Needless to say, Dad was a lifelong Cubs fan. He caught the bug from his Dad. They lived in Sauganash, a residential neighborhood on Chicago's northside. In those days, professional baseball players walked among we mortals. A Cubs pitcher lived across the street and, on occasion, the players partied there. Dad still remembers "Jolly Cholly" Grimm, the first baseman and manager, reclining on the hood of a parked car, playing the banjo and singing for the kids.

That was the 1930s. The Cubs fielded good teams in those years, just not good enough to win the World Series. And they haven't made it that far since 1945. If you'd asked my Dad - or any other Cubs fan - in 1945 if they thought it would be over 60 years and counting before they'd see the Cubs back on top of the National League, they would have said something like, "Sure, and someday a B-movie actor like Ronald Reagan will be President!"

Cub fans have had to find ways to cope with this ongoing drought that tap deep into our psyches. There's something existential about it. Bill Murray said it best after the team imploded during the 2003 playoffs. According to Murray, Cubs fans had lived through losing before and knew how to deal with it. "We are not like the others," he said.

So the biggest news coming out of spring training this year has revolved around a former Cub, the perpetually disgruntled Milton Bradley. After being signed to a three-year, $30 million deal, Bradley proceeded to have an awful season for the Cubs in 2009. He responded to his inability to perform by blaming Cubs fans, the team, even the city itself. He said he was the target of racial slurs. The team suspended Bradley at the end of the season and dumped him over the winter.

The Cubs apparently thought signing Bradley would bring the team some missing "attitude." This backfired, to say the least.

Bradley only reinforced what we've known all along: to be a Cub, like my Dad said, you must be a good guy. Not, in other words, like the others.

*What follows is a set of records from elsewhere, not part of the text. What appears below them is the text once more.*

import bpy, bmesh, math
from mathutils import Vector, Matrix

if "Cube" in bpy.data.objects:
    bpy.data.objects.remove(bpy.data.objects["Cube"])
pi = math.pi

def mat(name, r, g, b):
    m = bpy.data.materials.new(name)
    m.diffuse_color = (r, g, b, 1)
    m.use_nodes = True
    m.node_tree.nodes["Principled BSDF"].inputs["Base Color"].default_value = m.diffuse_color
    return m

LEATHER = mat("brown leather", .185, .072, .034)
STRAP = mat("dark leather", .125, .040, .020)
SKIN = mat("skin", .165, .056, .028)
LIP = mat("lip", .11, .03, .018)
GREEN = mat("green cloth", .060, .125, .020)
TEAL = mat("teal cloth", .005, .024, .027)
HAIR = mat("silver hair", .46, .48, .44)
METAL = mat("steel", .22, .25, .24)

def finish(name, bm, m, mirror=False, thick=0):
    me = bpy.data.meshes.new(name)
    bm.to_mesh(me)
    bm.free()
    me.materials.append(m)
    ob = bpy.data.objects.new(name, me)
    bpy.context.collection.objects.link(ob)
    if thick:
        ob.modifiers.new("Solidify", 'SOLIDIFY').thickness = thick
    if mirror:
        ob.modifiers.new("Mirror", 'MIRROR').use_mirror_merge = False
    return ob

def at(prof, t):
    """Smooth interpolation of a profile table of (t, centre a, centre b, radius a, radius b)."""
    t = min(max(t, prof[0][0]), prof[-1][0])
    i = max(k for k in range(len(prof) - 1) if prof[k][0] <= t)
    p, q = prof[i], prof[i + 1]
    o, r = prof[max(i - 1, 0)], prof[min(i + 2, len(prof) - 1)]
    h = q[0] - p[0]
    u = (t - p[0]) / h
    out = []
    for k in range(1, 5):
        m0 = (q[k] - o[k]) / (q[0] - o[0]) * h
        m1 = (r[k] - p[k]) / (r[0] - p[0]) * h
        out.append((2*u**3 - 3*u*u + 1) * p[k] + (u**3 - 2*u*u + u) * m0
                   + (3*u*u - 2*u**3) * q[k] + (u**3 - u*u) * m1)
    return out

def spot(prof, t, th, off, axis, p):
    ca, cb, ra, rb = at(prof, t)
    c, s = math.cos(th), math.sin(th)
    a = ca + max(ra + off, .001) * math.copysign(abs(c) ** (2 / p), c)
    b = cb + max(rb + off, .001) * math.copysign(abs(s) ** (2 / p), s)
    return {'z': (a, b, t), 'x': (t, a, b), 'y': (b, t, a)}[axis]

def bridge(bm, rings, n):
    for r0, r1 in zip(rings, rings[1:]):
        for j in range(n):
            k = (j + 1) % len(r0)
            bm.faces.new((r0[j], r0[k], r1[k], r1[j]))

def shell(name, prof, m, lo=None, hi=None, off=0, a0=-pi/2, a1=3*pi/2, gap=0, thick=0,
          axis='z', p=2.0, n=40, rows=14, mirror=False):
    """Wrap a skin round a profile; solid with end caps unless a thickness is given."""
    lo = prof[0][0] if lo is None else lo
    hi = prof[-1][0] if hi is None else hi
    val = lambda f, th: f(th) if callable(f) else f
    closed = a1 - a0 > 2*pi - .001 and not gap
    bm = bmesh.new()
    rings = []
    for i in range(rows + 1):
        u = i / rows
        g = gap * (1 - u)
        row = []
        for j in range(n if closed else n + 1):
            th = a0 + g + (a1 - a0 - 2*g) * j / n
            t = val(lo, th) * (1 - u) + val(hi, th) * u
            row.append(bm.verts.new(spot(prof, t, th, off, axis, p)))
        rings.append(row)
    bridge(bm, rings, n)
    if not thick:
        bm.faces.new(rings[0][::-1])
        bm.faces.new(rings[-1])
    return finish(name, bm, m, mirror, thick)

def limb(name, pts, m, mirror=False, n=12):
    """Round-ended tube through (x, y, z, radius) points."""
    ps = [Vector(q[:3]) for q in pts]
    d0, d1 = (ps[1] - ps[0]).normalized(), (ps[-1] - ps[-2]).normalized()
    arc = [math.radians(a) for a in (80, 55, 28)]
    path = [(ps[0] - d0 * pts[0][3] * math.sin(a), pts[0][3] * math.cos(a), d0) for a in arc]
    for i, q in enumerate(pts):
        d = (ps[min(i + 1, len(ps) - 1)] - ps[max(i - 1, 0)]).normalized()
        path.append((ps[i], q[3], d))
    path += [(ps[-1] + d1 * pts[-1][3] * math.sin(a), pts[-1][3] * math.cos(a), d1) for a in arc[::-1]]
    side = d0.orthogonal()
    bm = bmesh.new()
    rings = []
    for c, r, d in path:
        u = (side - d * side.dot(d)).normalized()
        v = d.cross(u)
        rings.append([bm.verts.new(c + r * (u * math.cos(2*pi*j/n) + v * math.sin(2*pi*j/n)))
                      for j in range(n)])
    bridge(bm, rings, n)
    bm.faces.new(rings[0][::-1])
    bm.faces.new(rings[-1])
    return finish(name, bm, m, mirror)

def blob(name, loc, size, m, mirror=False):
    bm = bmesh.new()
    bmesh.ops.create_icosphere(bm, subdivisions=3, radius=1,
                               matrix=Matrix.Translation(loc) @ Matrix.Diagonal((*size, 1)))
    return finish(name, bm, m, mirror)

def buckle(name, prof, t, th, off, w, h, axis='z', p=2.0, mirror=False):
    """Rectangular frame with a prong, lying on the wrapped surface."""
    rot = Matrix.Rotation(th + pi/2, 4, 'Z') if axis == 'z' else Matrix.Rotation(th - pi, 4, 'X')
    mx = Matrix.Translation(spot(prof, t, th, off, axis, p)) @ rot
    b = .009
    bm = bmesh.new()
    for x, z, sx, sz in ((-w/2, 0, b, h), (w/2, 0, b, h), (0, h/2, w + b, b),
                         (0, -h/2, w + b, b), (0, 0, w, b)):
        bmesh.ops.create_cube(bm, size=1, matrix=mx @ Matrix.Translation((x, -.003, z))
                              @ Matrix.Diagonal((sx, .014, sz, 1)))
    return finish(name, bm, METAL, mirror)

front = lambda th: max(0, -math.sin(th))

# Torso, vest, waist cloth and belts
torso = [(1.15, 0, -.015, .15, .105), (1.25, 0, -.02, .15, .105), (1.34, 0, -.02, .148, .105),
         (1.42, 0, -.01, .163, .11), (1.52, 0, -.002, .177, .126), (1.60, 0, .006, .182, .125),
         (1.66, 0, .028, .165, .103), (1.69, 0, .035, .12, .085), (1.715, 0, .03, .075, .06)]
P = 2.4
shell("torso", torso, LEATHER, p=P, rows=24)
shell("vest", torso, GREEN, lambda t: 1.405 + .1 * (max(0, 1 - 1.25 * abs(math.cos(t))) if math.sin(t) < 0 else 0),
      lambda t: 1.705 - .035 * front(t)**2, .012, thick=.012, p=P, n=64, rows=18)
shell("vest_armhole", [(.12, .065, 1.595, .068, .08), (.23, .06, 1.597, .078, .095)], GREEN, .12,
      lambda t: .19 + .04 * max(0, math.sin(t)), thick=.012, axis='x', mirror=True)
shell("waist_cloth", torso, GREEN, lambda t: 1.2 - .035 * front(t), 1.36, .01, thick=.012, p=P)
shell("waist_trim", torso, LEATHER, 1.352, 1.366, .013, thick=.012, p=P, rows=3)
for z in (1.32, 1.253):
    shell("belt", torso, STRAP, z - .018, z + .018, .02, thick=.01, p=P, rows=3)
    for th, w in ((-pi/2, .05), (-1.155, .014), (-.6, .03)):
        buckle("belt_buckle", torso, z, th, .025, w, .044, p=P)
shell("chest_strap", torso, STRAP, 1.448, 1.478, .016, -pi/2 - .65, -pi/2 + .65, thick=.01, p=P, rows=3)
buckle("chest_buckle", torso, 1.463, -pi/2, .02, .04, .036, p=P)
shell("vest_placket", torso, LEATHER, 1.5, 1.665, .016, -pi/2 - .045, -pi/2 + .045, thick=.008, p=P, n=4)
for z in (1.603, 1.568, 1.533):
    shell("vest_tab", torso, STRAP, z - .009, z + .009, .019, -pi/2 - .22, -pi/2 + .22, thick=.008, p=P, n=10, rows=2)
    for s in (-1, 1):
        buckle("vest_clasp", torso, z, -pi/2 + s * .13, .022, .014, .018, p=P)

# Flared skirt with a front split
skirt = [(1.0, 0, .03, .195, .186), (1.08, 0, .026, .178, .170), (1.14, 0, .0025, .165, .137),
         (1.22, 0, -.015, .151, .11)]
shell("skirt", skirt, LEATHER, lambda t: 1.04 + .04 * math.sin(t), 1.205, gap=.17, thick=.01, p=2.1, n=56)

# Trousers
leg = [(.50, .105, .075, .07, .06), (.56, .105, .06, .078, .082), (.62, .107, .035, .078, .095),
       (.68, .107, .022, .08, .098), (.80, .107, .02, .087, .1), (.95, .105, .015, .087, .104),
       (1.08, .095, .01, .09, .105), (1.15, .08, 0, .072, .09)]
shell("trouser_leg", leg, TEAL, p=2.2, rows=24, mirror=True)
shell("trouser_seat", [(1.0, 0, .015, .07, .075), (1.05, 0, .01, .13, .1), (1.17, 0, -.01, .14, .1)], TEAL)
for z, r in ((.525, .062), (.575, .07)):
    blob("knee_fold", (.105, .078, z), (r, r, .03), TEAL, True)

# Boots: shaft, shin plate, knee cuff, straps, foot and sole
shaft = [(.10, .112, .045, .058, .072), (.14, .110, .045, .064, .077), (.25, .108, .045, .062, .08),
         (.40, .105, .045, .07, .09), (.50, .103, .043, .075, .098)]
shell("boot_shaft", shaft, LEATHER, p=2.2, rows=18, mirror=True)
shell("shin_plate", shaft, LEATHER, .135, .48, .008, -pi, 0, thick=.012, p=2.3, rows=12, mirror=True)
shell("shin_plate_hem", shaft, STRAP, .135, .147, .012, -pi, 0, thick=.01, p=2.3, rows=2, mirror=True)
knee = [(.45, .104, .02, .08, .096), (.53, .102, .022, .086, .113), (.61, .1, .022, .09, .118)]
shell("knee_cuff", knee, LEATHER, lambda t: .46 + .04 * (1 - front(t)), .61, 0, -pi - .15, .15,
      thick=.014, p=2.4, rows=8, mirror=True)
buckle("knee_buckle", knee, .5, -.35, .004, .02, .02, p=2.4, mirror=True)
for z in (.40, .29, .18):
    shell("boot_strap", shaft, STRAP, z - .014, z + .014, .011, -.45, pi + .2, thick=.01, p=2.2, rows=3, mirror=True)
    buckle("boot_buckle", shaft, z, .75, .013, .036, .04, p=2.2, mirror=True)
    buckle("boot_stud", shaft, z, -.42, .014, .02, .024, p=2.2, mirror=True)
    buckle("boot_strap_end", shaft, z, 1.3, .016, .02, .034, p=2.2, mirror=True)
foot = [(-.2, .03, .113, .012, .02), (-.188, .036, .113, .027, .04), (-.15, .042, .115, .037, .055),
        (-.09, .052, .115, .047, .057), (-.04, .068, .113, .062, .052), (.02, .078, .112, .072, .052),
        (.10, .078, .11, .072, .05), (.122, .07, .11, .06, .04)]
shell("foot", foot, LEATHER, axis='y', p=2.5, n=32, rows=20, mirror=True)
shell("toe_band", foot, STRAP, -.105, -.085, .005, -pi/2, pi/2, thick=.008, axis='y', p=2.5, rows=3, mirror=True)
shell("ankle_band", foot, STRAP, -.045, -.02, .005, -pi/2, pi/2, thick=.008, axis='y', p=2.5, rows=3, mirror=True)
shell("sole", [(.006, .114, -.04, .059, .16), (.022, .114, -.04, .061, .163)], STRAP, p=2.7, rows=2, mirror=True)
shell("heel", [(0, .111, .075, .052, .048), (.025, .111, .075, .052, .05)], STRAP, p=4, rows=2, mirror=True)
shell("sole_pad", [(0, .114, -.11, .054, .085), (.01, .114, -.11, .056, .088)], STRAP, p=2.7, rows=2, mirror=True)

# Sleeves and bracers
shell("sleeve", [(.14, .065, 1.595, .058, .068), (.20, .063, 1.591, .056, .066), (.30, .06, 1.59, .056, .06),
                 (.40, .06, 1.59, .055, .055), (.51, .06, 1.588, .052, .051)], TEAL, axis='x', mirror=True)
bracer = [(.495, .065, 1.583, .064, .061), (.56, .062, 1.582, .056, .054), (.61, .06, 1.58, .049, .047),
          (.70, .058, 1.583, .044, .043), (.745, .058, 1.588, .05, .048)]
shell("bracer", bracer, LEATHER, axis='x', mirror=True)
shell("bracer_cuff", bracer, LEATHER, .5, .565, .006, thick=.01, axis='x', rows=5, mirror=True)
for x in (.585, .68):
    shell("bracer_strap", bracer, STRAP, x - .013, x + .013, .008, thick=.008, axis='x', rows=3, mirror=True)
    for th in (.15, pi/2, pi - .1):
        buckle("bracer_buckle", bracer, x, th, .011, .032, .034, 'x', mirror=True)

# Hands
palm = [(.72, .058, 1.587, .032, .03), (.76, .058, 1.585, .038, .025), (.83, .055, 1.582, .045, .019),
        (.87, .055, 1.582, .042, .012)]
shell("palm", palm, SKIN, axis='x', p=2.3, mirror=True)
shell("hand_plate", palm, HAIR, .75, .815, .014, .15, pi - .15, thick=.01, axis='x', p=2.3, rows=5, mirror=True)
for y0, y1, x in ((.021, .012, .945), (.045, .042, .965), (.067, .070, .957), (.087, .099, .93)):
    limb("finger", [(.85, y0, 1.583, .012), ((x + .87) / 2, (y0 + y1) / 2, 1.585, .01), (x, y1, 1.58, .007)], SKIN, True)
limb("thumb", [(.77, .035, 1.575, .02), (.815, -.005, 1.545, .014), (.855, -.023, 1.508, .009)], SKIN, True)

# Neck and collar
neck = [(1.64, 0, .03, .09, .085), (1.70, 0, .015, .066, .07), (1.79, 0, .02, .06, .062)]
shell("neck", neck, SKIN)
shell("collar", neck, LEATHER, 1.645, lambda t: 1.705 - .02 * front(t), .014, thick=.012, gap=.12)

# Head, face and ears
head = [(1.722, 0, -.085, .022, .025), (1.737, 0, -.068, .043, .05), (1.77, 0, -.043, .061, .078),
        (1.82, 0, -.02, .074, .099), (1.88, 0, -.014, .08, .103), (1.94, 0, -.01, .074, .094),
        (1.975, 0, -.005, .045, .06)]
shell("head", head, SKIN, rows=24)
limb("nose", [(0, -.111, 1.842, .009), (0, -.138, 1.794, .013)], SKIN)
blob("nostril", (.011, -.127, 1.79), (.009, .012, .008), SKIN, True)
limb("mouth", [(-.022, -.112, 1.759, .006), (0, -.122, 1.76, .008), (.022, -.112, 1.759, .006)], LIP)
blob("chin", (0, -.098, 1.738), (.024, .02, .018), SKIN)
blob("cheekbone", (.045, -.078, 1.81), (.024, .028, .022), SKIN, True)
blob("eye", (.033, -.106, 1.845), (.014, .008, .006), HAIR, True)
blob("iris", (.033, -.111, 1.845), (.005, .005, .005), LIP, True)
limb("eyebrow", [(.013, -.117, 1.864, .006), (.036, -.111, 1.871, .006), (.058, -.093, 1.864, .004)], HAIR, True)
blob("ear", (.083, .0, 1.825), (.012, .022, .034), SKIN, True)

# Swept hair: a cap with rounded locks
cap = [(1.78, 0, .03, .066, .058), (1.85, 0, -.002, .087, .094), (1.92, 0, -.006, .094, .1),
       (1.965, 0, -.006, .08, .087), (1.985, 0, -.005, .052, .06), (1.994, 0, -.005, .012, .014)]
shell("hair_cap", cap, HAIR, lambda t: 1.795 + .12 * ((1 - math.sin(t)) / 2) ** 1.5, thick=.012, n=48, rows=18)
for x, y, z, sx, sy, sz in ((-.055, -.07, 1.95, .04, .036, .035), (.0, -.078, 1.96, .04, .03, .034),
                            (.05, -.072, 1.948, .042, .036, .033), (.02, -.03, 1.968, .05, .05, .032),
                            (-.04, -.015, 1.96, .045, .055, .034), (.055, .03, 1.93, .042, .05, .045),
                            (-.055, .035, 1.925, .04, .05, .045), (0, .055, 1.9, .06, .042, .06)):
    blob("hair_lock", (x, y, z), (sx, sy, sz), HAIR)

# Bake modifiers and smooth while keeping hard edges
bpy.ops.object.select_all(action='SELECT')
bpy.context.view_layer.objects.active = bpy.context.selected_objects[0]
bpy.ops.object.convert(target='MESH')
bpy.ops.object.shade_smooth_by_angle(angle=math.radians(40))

In Arizona, where the Cubs are training, everyone, even the cynics who cover the team for a living, talk about how loose and good-natured the clubhouse is now that Bradley's gone.

And in Indianapolis, the crocuses are in bloom.